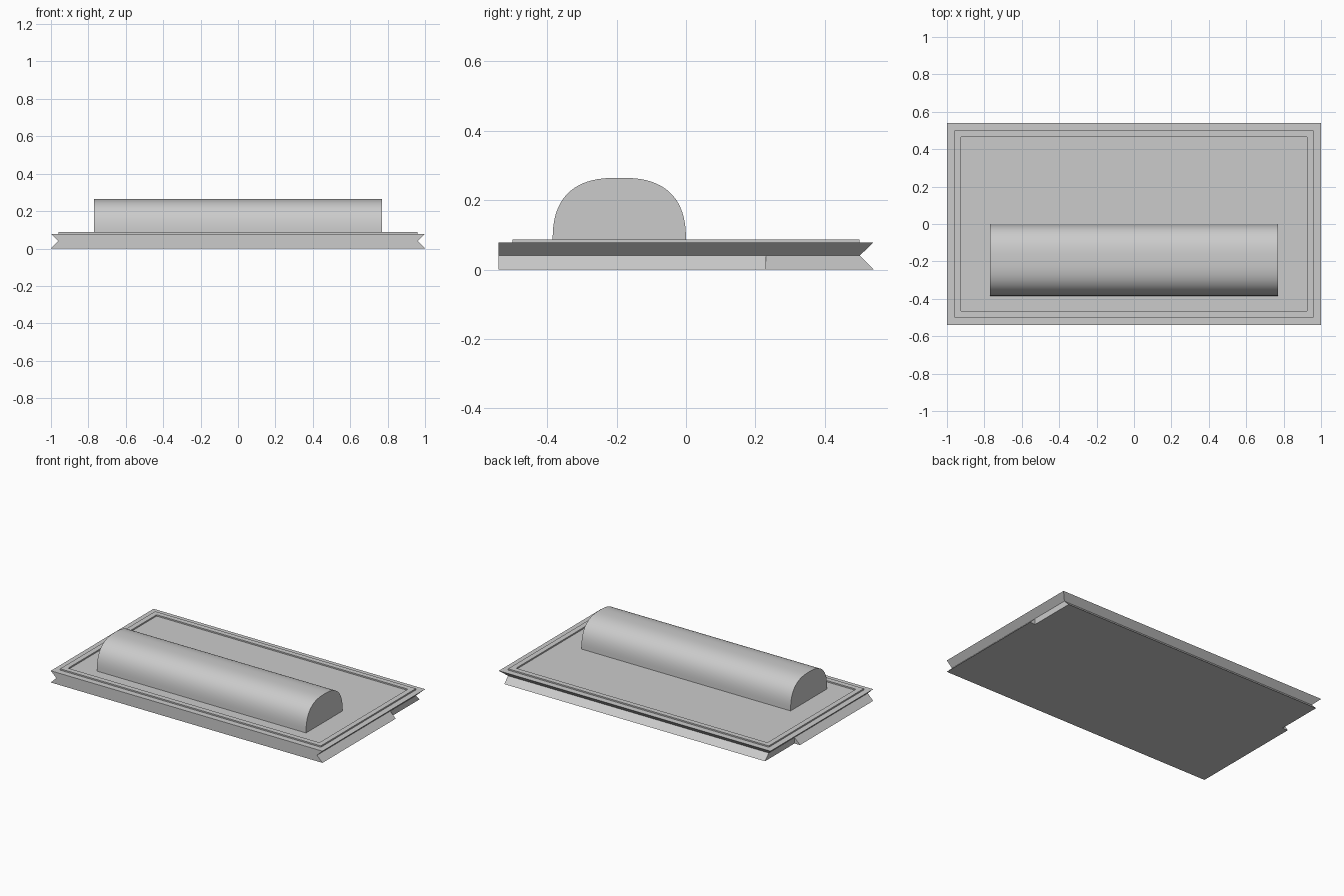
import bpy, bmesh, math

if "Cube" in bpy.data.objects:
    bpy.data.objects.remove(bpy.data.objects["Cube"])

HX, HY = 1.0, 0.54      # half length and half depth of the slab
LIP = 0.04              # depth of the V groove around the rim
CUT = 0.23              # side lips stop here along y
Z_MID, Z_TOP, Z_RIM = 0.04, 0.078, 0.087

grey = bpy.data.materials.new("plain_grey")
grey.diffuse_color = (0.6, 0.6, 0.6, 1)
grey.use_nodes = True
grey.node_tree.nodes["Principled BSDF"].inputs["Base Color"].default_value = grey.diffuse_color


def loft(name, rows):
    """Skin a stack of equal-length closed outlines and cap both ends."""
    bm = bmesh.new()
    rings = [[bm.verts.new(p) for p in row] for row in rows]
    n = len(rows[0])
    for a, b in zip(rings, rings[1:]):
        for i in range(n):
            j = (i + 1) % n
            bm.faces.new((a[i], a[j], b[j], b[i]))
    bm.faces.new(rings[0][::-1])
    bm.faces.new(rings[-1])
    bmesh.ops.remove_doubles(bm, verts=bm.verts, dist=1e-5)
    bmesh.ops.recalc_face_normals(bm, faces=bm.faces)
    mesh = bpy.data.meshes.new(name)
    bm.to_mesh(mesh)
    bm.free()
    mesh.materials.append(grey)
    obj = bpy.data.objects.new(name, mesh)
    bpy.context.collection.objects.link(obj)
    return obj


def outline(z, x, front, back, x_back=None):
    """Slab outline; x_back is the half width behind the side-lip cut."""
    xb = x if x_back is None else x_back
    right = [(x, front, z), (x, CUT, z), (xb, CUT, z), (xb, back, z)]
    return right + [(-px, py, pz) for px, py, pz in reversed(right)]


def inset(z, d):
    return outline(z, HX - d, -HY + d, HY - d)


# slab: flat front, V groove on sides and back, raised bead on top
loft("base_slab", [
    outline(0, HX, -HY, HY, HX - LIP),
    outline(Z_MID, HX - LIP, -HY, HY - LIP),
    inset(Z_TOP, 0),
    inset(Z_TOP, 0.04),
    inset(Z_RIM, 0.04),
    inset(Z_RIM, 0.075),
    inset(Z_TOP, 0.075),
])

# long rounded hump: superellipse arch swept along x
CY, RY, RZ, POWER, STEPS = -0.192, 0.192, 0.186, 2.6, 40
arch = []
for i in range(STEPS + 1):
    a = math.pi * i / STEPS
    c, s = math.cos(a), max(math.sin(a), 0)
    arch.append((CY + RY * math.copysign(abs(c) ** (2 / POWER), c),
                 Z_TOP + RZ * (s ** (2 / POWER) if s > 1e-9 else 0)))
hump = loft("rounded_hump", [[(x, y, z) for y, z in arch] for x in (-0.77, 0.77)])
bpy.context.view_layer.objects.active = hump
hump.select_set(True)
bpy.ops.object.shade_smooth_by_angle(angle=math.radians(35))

====

Exercise requirements » Give the listing above again word for word, without its pictures.

Solved problem »
import bpy, bmesh, math

if "Cube" in bpy.data.objects:
    bpy.data.objects.remove(bpy.data.objects["Cube"])

HX, HY = 1.0, 0.54      # half length and half depth of the slab
LIP = 0.04              # depth of the V groove around the rim
CUT = 0.23              # side lips stop here along y
Z_MID, Z_TOP, Z_RIM = 0.04, 0.078, 0.087

grey = bpy.data.materials.new("plain_grey")
grey.diffuse_color = (0.6, 0.6, 0.6, 1)
grey.use_nodes = True
grey.node_tree.nodes["Principled BSDF"].inputs["Base Color"].default_value = grey.diffuse_color


def loft(name, rows):
    """Skin a stack of equal-length closed outlines and cap both ends."""
    bm = bmesh.new()
    rings = [[bm.verts.new(p) for p in row] for row in rows]
    n = len(rows[0])
    for a, b in zip(rings, rings[1:]):
        for i in range(n):
            j = (i + 1) % n
            bm.faces.new((a[i], a[j], b[j], b[i]))
    bm.faces.new(rings[0][::-1])
    bm.faces.new(rings[-1])
    bmesh.ops.remove_doubles(bm, verts=bm.verts, dist=1e-5)
    bmesh.ops.recalc_face_normals(bm, faces=bm.faces)
    mesh = bpy.data.meshes.new(name)
    bm.to_mesh(mesh)
    bm.free()
    mesh.materials.append(grey)
    obj = bpy.data.objects.new(name, mesh)
    bpy.context.collection.objects.link(obj)
    return obj


def outline(z, x, front, back, x_back=None):
    """Slab outline; x_back is the half width behind the side-lip cut."""
    xb = x if x_back is None else x_back
    right = [(x, front, z), (x, CUT, z), (xb, CUT, z), (xb, back, z)]
    return right + [(-px, py, pz) for px, py, pz in reversed(right)]


def inset(z, d):
    return outline(z, HX - d, -HY + d, HY - d)


# slab: flat front, V groove on sides and back, raised bead on top
loft("base_slab", [
    outline(0, HX, -HY, HY, HX - LIP),
    outline(Z_MID, HX - LIP, -HY, HY - LIP),
    inset(Z_TOP, 0),
    inset(Z_TOP, 0.04),
    inset(Z_RIM, 0.04),
    inset(Z_RIM, 0.075),
    inset(Z_TOP, 0.075),
])

# long rounded hump: superellipse arch swept along x
CY, RY, RZ, POWER, STEPS = -0.192, 0.192, 0.186, 2.6, 40
arch = []
for i in range(STEPS + 1):
    a = math.pi * i / STEPS
    c, s = math.cos(a), max(math.sin(a), 0)
    arch.append((CY + RY * math.copysign(abs(c) ** (2 / POWER), c),
                 Z_TOP + RZ * (s ** (2 / POWER) if s > 1e-9 else 0)))
hump = loft("rounded_hump", [[(x, y, z) for y, z in arch] for x in (-0.77, 0.77)])
bpy.context.view_layer.objects.active = hump
hump.select_set(True)
bpy.ops.object.shade_smooth_by_angle(angle=math.radians(35))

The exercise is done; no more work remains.